*** Opening of DATA PROVIDED ***
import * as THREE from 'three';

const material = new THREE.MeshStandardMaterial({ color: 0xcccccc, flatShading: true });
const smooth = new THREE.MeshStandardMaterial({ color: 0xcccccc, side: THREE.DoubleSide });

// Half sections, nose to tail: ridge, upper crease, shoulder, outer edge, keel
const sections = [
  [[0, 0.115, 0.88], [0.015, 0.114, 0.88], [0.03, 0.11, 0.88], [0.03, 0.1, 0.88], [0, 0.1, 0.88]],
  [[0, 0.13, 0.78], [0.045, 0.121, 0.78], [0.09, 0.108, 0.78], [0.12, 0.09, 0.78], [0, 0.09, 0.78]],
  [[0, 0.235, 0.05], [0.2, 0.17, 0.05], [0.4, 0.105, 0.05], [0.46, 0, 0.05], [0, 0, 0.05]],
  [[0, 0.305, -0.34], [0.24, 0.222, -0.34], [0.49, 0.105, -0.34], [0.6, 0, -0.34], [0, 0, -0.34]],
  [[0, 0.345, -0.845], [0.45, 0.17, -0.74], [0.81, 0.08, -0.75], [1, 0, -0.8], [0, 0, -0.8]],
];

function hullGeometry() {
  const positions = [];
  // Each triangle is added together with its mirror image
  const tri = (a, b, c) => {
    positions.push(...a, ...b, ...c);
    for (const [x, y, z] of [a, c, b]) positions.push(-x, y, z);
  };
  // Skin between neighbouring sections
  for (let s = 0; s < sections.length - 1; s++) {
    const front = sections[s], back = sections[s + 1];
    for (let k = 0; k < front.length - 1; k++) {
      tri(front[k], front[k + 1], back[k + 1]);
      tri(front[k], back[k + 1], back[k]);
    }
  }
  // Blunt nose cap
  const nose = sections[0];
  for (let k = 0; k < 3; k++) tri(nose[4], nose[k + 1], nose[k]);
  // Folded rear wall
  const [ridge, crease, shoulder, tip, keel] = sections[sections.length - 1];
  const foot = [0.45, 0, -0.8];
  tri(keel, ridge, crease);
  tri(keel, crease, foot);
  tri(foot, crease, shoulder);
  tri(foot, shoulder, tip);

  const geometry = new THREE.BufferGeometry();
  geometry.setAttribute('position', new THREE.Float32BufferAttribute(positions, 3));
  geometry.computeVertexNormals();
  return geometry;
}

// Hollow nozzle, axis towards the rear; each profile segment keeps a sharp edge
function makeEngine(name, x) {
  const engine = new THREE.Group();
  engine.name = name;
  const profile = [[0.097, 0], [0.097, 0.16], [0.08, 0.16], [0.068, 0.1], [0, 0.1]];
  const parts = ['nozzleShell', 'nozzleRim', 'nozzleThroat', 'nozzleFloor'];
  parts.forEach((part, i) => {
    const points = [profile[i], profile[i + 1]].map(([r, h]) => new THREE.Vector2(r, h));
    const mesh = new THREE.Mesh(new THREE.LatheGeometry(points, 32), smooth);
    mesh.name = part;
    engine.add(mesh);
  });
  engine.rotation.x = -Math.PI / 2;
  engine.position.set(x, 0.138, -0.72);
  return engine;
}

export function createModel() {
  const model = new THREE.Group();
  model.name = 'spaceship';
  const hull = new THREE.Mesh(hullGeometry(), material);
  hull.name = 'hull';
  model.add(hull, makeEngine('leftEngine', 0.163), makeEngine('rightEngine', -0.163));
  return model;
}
*** Close of DATA PROVIDED ***
TASK TO COMPLETE>
Nothing in the records may change. Print all of them.

RESULT>
import * as THREE from 'three';

const material = new THREE.MeshStandardMaterial({ color: 0xcccccc, flatShading: true });
const smooth = new THREE.MeshStandardMaterial({ color: 0xcccccc, side: THREE.DoubleSide });

// Half sections, nose to tail: ridge, upper crease, shoulder, outer edge, keel
const sections = [
  [[0, 0.115, 0.88], [0.015, 0.114, 0.88], [0.03, 0.11, 0.88], [0.03, 0.1, 0.88], [0, 0.1, 0.88]],
  [[0, 0.13, 0.78], [0.045, 0.121, 0.78], [0.09, 0.108, 0.78], [0.12, 0.09, 0.78], [0, 0.09, 0.78]],
  [[0, 0.235, 0.05], [0.2, 0.17, 0.05], [0.4, 0.105, 0.05], [0.46, 0, 0.05], [0, 0, 0.05]],
  [[0, 0.305, -0.34], [0.24, 0.222, -0.34], [0.49, 0.105, -0.34], [0.6, 0, -0.34], [0, 0, -0.34]],
  [[0, 0.345, -0.845], [0.45, 0.17, -0.74], [0.81, 0.08, -0.75], [1, 0, -0.8], [0, 0, -0.8]],
];

function hullGeometry() {
  const positions = [];
  // Each triangle is added together with its mirror image
  const tri = (a, b, c) => {
    positions.push(...a, ...b, ...c);
    for (const [x, y, z] of [a, c, b]) positions.push(-x, y, z);
  };
  // Skin between neighbouring sections
  for (let s = 0; s < sections.length - 1; s++) {
    const front = sections[s], back = sections[s + 1];
    for (let k = 0; k < front.length - 1; k++) {
      tri(front[k], front[k + 1], back[k + 1]);
      tri(front[k], back[k + 1], back[k]);
    }
  }
  // Blunt nose cap
  const nose = sections[0];
  for (let k = 0; k < 3; k++) tri(nose[4], nose[k + 1], nose[k]);
  // Folded rear wall
  const [ridge, crease, shoulder, tip, keel] = sections[sections.length - 1];
  const foot = [0.45, 0, -0.8];
  tri(keel, ridge, crease);
  tri(keel, crease, foot);
  tri(foot, crease, shoulder);
  tri(foot, shoulder, tip);

  const geometry = new THREE.BufferGeometry();
  geometry.setAttribute('position', new THREE.Float32BufferAttribute(positions, 3));
  geometry.computeVertexNormals();
  return geometry;
}

// Hollow nozzle, axis towards the rear; each profile segment keeps a sharp edge
function makeEngine(name, x) {
  const engine = new THREE.Group();
  engine.name = name;
  const profile = [[0.097, 0], [0.097, 0.16], [0.08, 0.16], [0.068, 0.1], [0, 0.1]];
  const parts = ['nozzleShell', 'nozzleRim', 'nozzleThroat', 'nozzleFloor'];
  parts.forEach((part, i) => {
    const points = [profile[i], profile[i + 1]].map(([r, h]) => new THREE.Vector2(r, h));
    const mesh = new THREE.Mesh(new THREE.LatheGeometry(points, 32), smooth);
    mesh.name = part;
    engine.add(mesh);
  });
  engine.rotation.x = -Math.PI / 2;
  engine.position.set(x, 0.138, -0.72);
  return engine;
}

export function createModel() {
  const model = new THREE.Group();
  model.name = 'spaceship';
  const hull = new THREE.Mesh(hullGeometry(), material);
  hull.name = 'hull';
  model.add(hull, makeEngine('leftEngine', 0.163), makeEngine('rightEngine', -0.163));
  return model;
}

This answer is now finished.